Even though I had a luxurious abundance of free time in the first few days of 2014, only one film kicked off my new year of movie watching. I’m glad that the one I chose out of several options was The Intouchables, a 2011 French film by Olivier Nakache and Eric Toledano. It’s based on a true story about Philippe Pozzo di Borgo (played by François Cluzet), a French aristocrat who is left quadriplegic after a paragliding accident, and the help that he gets from what others might see as an unlikely source.
Set against the backdrop of a city aglow with streetlights with a serene musical score in the background, the first couple minutes of the film starts tranquilly. A middle-aged man is slouched in the passenger seat of a car, looking out the window solemnly, and the driver, a younger man, glances over with concern. I don't mind movies that take their time unfolding their plot, so I wasn't bothered by what seemed like a quiet beginning. But then, I was suddenly jolted out of the calm, when the film (literally) escalates into high gear. That juxtaposition is extremely effective, and helped to pull me into the movie even more. I won’t reveal too much about the next few minutes of the film, but after this opening sequence, we’re set down in an exquisite home reminiscent of Versailles, as the camera pans around and pauses on a side table with a display of Faberge eggs (which, we‘ll later learn, have great significance). And with that simple camera shot, we basically know everything that we need to about the financial status of the people who live there.
In another nice filming technique that succinctly conveys a point, person after person is being called into a room to go before a young woman, and a man in a wheelchair. It doesn’t take us long to figure out that they’re there for a job interview, to be the man’s next care provider. Most of the people applying have all the right, professional pat answers to the questions that they’re being asked, but even though he isn’t able to move below his neck, it’s clear from his facial expressions that the man in the wheelchair, Phillipe, isn’t impressed by any of them. Then Driss (played by Omar Sy), a swaggering man with a criminal record bursts in, and makes it clear that all he wants is to get a form signed stating that he was passed over for the job, so that he can collect a government benefit.

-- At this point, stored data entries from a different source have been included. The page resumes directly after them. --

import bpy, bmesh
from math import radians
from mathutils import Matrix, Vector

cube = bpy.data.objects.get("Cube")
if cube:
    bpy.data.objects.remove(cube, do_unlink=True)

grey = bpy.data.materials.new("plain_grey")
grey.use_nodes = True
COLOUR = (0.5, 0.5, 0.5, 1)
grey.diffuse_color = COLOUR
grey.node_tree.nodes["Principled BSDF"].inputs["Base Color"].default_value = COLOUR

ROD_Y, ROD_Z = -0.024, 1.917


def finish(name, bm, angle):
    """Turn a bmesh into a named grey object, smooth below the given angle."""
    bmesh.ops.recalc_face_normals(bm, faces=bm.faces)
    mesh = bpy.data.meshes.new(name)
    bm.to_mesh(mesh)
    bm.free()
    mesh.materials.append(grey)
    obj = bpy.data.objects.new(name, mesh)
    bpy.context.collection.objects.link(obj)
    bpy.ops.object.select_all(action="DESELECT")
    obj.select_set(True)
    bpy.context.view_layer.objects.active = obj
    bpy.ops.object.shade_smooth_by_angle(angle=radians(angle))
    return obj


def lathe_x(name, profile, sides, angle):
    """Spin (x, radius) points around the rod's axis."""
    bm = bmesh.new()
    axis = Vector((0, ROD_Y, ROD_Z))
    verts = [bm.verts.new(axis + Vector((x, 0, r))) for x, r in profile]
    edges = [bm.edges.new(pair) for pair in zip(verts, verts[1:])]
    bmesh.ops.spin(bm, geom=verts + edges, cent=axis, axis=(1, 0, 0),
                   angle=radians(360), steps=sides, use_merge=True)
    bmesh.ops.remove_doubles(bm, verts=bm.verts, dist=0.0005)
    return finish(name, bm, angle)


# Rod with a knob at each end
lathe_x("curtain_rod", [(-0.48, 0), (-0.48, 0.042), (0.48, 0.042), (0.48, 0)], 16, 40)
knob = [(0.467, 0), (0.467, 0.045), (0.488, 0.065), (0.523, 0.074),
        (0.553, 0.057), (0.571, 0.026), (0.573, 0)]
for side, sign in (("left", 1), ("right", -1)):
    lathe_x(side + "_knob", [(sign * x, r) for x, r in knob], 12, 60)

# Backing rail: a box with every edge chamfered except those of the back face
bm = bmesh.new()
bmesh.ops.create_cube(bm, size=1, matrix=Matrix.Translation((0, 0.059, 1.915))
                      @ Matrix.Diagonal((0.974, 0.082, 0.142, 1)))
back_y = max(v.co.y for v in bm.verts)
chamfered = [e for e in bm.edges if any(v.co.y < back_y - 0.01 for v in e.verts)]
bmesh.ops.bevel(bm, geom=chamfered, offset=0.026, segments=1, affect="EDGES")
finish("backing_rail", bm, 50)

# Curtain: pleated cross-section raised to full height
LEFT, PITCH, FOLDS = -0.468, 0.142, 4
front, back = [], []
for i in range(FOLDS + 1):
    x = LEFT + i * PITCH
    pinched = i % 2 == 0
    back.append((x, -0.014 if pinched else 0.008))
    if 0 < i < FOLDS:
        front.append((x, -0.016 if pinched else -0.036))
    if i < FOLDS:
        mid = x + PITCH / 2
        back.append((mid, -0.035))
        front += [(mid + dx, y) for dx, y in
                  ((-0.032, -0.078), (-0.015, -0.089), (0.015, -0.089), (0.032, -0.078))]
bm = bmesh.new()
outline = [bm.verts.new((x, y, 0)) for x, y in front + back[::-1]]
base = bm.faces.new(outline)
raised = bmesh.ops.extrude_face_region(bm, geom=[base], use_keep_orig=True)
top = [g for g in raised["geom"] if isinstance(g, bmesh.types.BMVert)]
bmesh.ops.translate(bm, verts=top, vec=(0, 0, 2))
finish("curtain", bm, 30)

Viewers recognize him as the young man driving the car from the opening scene, and pieces start to fall into place.
Driss does wind up becoming Phillipe’s care provider, and though Driss quickly realizes that Phillipe’s daily care requires a lot more than he expected, it’s an easy way for him to get off of the streets and start making money. In a scene that I especially liked, Phillipe is meeting with one of his advisers on a winter day as both men look outside to Driss, waiting for Phillipe, smoking a cigarette, and kicking around snow. After cluing Phillipe in on Driss‘ criminal record, his advisor warns him: “Be careful. These street guys have no pity.” Phillipe replies, “That is it exactly. That’s what I want. No pity.” From here, the storyline follows a path that you might expect: an unlikely friendship is formed, and both men benefit from what the other has to teach him. It becomes clear that Phillipe’s advisor was right; Driss doesn’t have much pity, but not in the context that the advisor assumed. Driss obviously has sympathy for Phillipe’s situation, but he pushes him to tap into his pre-accident risk-taking mentality and to go beyond his comfort zone.
The Intouchables could easily spin off into a melodramatic, saccharine commentary on two disparate worlds colliding, but it has more heft than that. There’s so much humor throughout, and that’s a big plus for me. Not only are the main characters of Phillipe and Driss funny, but so are many of the others in the film. Yvonne (Anne Le Ny) and Magalie (Audrey Fleurot), part of Phillipe's household staff, are slightly mischievous and give Driss a run for his money. I won't elaborate too much and spoil this particular thread of the plot, but this holds especially true for Magalie, as Driss tries what seems to be every trick in his charming repertoire (the amicable end to this little subplot has a great twist). To keep me laughing even when there's a language barrier and I have to read subtitles to keep up, that’s an accomplishment. Some things are universally funny and might get a laugh or two, and nuances certainly get lost in translation. Having consistent humor that keeps a non-native speaker engrossed throughout the movie though, well, that, to me, is a sign of good filmmaking.
|Driss and Phillipe at a gallery: "The guy wants thirty grand for a nosebleed?"|
|The real Phillipe and Driss (Yasmin and Pozzo di Borgo)|
To find out more, check out the film’s IMDb listing at: http://www.imdb.com/title/tt1675434
In real life, Phillipe Pozzo di Borgo hired a young Algerian man from the French projects named Abdel “Driss” Yasmin. After working with Omar Sy on another project, the directors changed Driss’ character to a Senegalese man for the film, since they had Sy in mind for the role.
After 8.8 million people went to see The Intouchables, it beat out the likes of Skyfall, The Twilight Saga: Breaking Dawn, and Ice Age: Continental Drift to become the most successful film in Germany in 2012.